Manchin defends impeachment trial vote to oust Trump, says he wanted more evidence to acquit

Senator Joe Manchin, D-W.Va., reacted Friday to claims from his Senate colleague that his constituents are not happy with his vote to convict and remove President Trump in the Senate impeachment trial this week.

Manchin defended his position on "Bill Hemmer Reports," saying that the vote was the toughest decision he's made in public life, and that he hoped to come to the opposite conclusion. However, Manchin also criticized the president's use of "rogue proxies" to set foreign policy, singling out former New York Mayor Rudy Giuliani.


On Thursday, Sen. Shelley Moore Capito, R-W.Va., said Manchin's decision is "not being received well here at home," and claimed that Sen. Charles Schumer, D-N.Y. likely "pulled the noose a little tight [around his caucus] and said 'Come on, everybody, we are going to jump off this cliff together'."

Manchin rejected the assertion that he operates in lockstep with or under threat of blowback from Schumer, the Senate Minority Leader, and said that he and Capito are good friends and he simply disagreed with her remarks.

"We see this differently. We talk about it. We see it different and I think Shelly knows ... no one can pull my chain or tie a noose around me -- I'm the most conservative Democrat in all of Congress," he said after host Bill Hemmer noted he was back in Charleston when Capito spoke Thursday.

Manchin noted that he has taken many votes that are unpopular with his Democratic caucus but endeared him to the GOP. He said his mantra when considering a resolution is that if "I can explain it, I can vote for it," adding that his 37-year public service record speaks for itself.

He said the evidence was "overwhelming" in House managers' favor when it came to impeaching Trump and lamented that the president's team did not want additional witnesses or documents subpoenaed in the Senate trial. He said witnesses would have ve possibly brought more clarity to the president's case and convinced him to vote to acquit.

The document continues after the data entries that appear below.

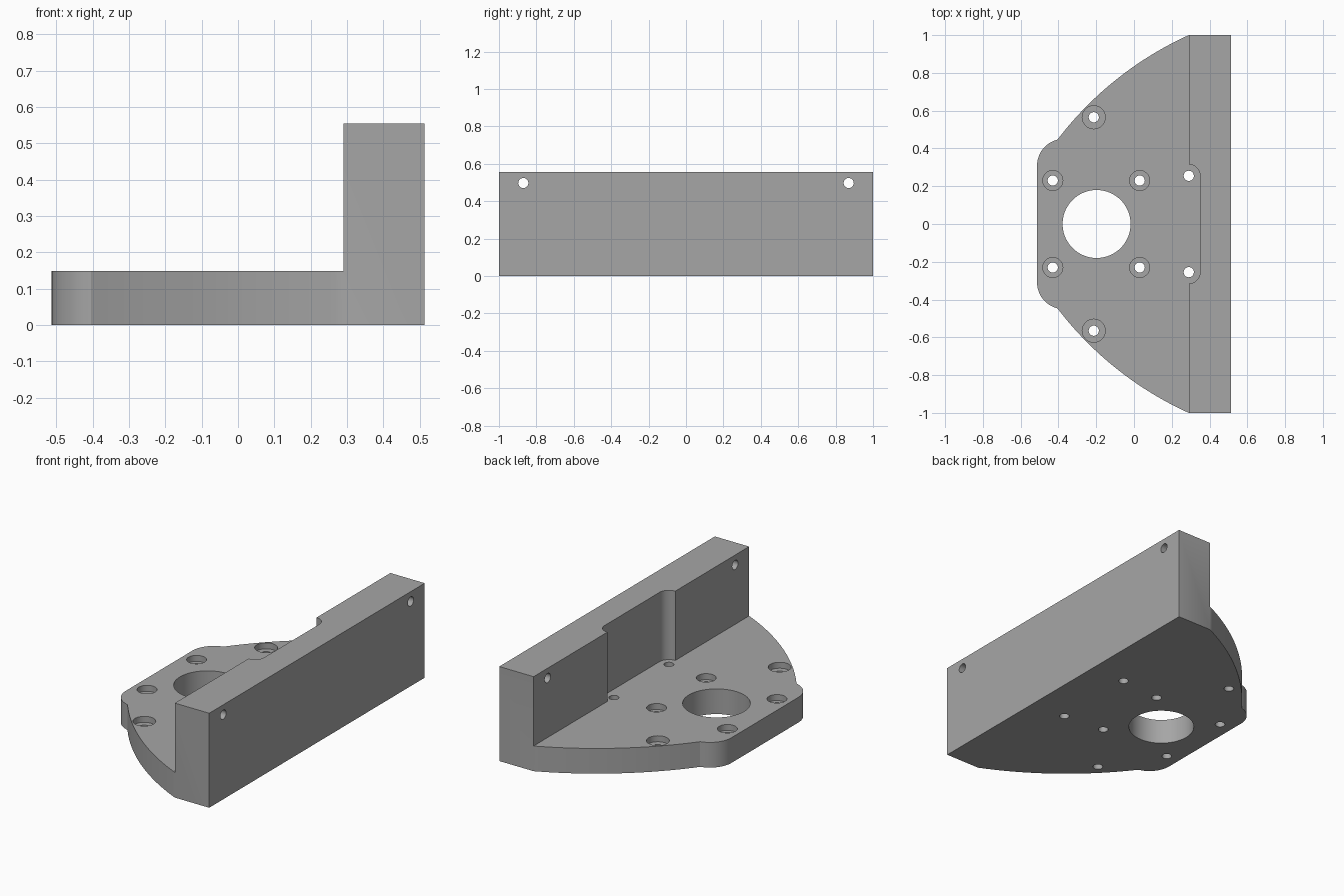
import bpy, bmesh
from math import sin, cos, pi, radians, sqrt, atan2

cube = bpy.data.objects.get("Cube")
if cube:
    bpy.data.objects.remove(cube, do_unlink=True)

PLATE_TOP, WALL_TOP = 0.148, 0.555
WALL_X, BACK_X = 0.29, 0.513


def arc(cx, cy, r, a0, a1, n):
    """Points along an arc, angles in radians."""
    return [(cx + r * cos(a0 + (a1 - a0) * i / n),
             cy + r * sin(a0 + (a1 - a0) * i / n)) for i in range(n + 1)]


def bulge(p, q, sag, n):
    """Arc from p to q that bows out to the left of the chord by sag."""
    dx, dy = q[0] - p[0], q[1] - p[1]
    length = sqrt(dx * dx + dy * dy)
    r = (length / 2) ** 2 / (2 * sag) + sag / 2
    nx, ny = dy / length, -dx / length
    cx = (p[0] + q[0]) / 2 - nx * (r - sag)
    cy = (p[1] + q[1]) / 2 - ny * (r - sag)
    return arc(cx, cy, r, atan2(p[1] - cy, p[0] - cx),
               atan2(q[1] - cy, q[0] - cx), n)


def mirror_y(pts):
    """Close a half outline with its mirror image."""
    return pts + [(x, -y) for x, y in reversed(pts)]


def prism(bm, outline, z0, z1):
    face = bm.faces.new([bm.verts.new((x, y, z0)) for x, y in outline])
    up = bmesh.ops.extrude_face_region(bm, geom=[face])["geom"]
    for v in up:
        if isinstance(v, bmesh.types.BMVert):
            v.co.z = z1


def pin(bm, x, y, profile, n=40):
    """Stepped round cutter turned from (radius, height) pairs."""
    rings = [[bm.verts.new((px, py, z)) for px, py in
              arc(x, y, r, 0, 2 * pi * (n - 1) / n, n - 1)]
             for r, z in profile]
    for a, b in zip(rings, rings[1:]):
        for i in range(n):
            j = (i + 1) % n
            bm.faces.new((a[i], a[j], b[j], b[i]))
    bm.faces.new(rings[0])
    bm.faces.new(rings[-1])


def make_object(name, bm):
    bmesh.ops.recalc_face_normals(bm, faces=bm.faces)
    mesh = bpy.data.meshes.new(name)
    bm.to_mesh(mesh)
    bm.free()
    obj = bpy.data.objects.new(name, mesh)
    bpy.context.collection.objects.link(obj)
    return obj


# Solid block with the full plan outline
bm = bmesh.new()
half = [(BACK_X, 1.0)]
half += bulge((WALL_X, 1.0), (-0.405, 0.447), 0.055, 32)
half += arc(-0.373, 0.31, 0.14, radians(103), pi, 14)[1:]
prism(bm, mirror_y(half), 0, WALL_TOP)
bracket = make_object("angle_bracket", bm)

# Clearance above the plate, including the rounded pocket in the wall
bm = bmesh.new()
clear = [(-1, 1.2), (WALL_X, 1.2)] + arc(WALL_X, 0.255, 0.06, pi / 2, 0, 14)
prism(bm, mirror_y(clear), PLATE_TOP, 1)
clearance = make_object("clearance_cutter", bm)

# Plate holes: central bore, counterbored screw holes and plain holes
bm = bmesh.new()
HOLE = 0.027
pin(bm, -0.198, 0, [(0.18, -0.1), (0.18, 0.3)], 72)
for side in (1, -1):
    for x, y, r in ((-0.43, 0.23, 0.053), (0.03, 0.23, 0.053),
                    (-0.213, 0.565, 0.061)):
        seat = PLATE_TOP - 0.035
        pin(bm, x, side * y, [(HOLE, -0.1), (HOLE, seat), (r, seat), (r, 0.3)])
    pin(bm, WALL_X, side * 0.255, [(HOLE, -0.1), (HOLE, 0.3)])
plate_holes = make_object("plate_hole_cutter", bm)

# Cross holes near the top corners of the wall
bm = bmesh.new()
for side in (1, -1):
    pin(bm, -0.497, side * 0.87, [(HOLE, 0.1), (HOLE, 0.7)], 32)
wall_holes = make_object("wall_hole_cutter", bm)
wall_holes.rotation_euler = (0, pi / 2, 0)

# Cut the block, then discard the cutters
bpy.context.view_layer.objects.active = bracket
for cutter in (clearance, plate_holes, wall_holes):
    cutter.hide_render = True
    mod = bracket.modifiers.new("cut", "BOOLEAN")
    mod.operation = "DIFFERENCE"
    mod.solver = "EXACT"
    mod.object = cutter
    bpy.context.view_layer.update()
    bpy.ops.object.modifier_apply(modifier=mod.name)
    bpy.data.objects.remove(cutter, do_unlink=True)

# Plain grey metal
grey = bpy.data.materials.new("grey_metal")
grey.use_nodes = True
grey.diffuse_color = (0.38, 0.38, 0.38, 1)
grey.node_tree.nodes["Principled BSDF"].inputs["Base Color"].default_value = (0.38, 0.38, 0.38, 1)
bracket.data.materials.clear()
bracket.data.materials.append(grey)

# Smooth curved walls, crisp edges
bpy.ops.object.select_all(action="DESELECT")
bracket.select_set(True)
bpy.ops.object.shade_smooth_by_angle(angle=radians(25))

The most damning part of the Senate trial, he said, was an argument by Harvard Law Emeritus Professor Alan Dershowitz -- who has claimed his remarks were taken out of context.


"The most powerful person in the world calls the most inexperienced new leader of a country that's fighting Russia in their own backyard -- that's just an affront that I couldn't get over [and] when the only defense that was made was Professor Dershowitz saying if the president does it and if it's in the best interest of the country and that means him doing whatever, even for his election, then it's OK. I can't get there. That's not what the Constitution says," Manchin explained.

When Hemmer asked about comments made by House Judiciary Chairman Jerrold Nadler, D-N.Y., that indicated House Democrats will pursue other avenues of investigation, Manchin shot down the idea that he would support going back over the Ukraine case and pursuing further allegations against Trump.

"Absolutely not," he replied. "Unless the president continues using rogue proxies such as Rudy Giuliani running around playing with foreign policy within the election process.

"I'm hoping that the president has learned: Mr. President, we are equal powers," Manchin added. "We were designed differently than any other, any other government in the [world]."